_RECORDS TO PROCESS_.
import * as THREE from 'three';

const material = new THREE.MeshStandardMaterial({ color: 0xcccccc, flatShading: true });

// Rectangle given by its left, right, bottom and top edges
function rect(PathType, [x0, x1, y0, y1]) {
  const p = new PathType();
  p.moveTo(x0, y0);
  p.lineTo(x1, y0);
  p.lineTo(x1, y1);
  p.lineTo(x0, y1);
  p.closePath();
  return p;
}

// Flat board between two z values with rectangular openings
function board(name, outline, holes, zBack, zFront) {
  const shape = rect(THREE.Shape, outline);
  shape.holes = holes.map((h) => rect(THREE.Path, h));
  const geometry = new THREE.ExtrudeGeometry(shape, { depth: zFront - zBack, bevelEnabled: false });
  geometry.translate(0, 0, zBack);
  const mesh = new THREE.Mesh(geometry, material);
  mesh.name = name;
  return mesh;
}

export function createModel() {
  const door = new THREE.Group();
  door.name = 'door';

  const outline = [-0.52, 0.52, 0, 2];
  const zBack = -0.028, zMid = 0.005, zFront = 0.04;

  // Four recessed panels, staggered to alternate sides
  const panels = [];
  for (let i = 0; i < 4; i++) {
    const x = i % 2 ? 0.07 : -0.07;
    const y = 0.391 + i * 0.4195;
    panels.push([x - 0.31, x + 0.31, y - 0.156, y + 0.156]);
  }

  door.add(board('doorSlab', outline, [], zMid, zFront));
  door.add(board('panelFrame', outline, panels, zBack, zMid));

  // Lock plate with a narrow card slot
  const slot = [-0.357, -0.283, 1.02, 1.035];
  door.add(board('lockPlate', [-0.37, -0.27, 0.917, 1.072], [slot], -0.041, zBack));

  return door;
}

_TASK TO COMPLETE_. Each line from the one containing "panels.push([x - 0.31, x" to the end of the listing above should be copied exactly, and nothing else.

_PROBLEM SOLUTION_.
    panels.push([x - 0.31, x + 0.31, y - 0.156, y + 0.156]);
  }

  door.add(board('doorSlab', outline, [], zMid, zFront));
  door.add(board('panelFrame', outline, panels, zBack, zMid));

  // Lock plate with a narrow card slot
  const slot = [-0.357, -0.283, 1.02, 1.035];
  door.add(board('lockPlate', [-0.37, -0.27, 0.917, 1.072], [slot], -0.041, zBack));

  return door;
}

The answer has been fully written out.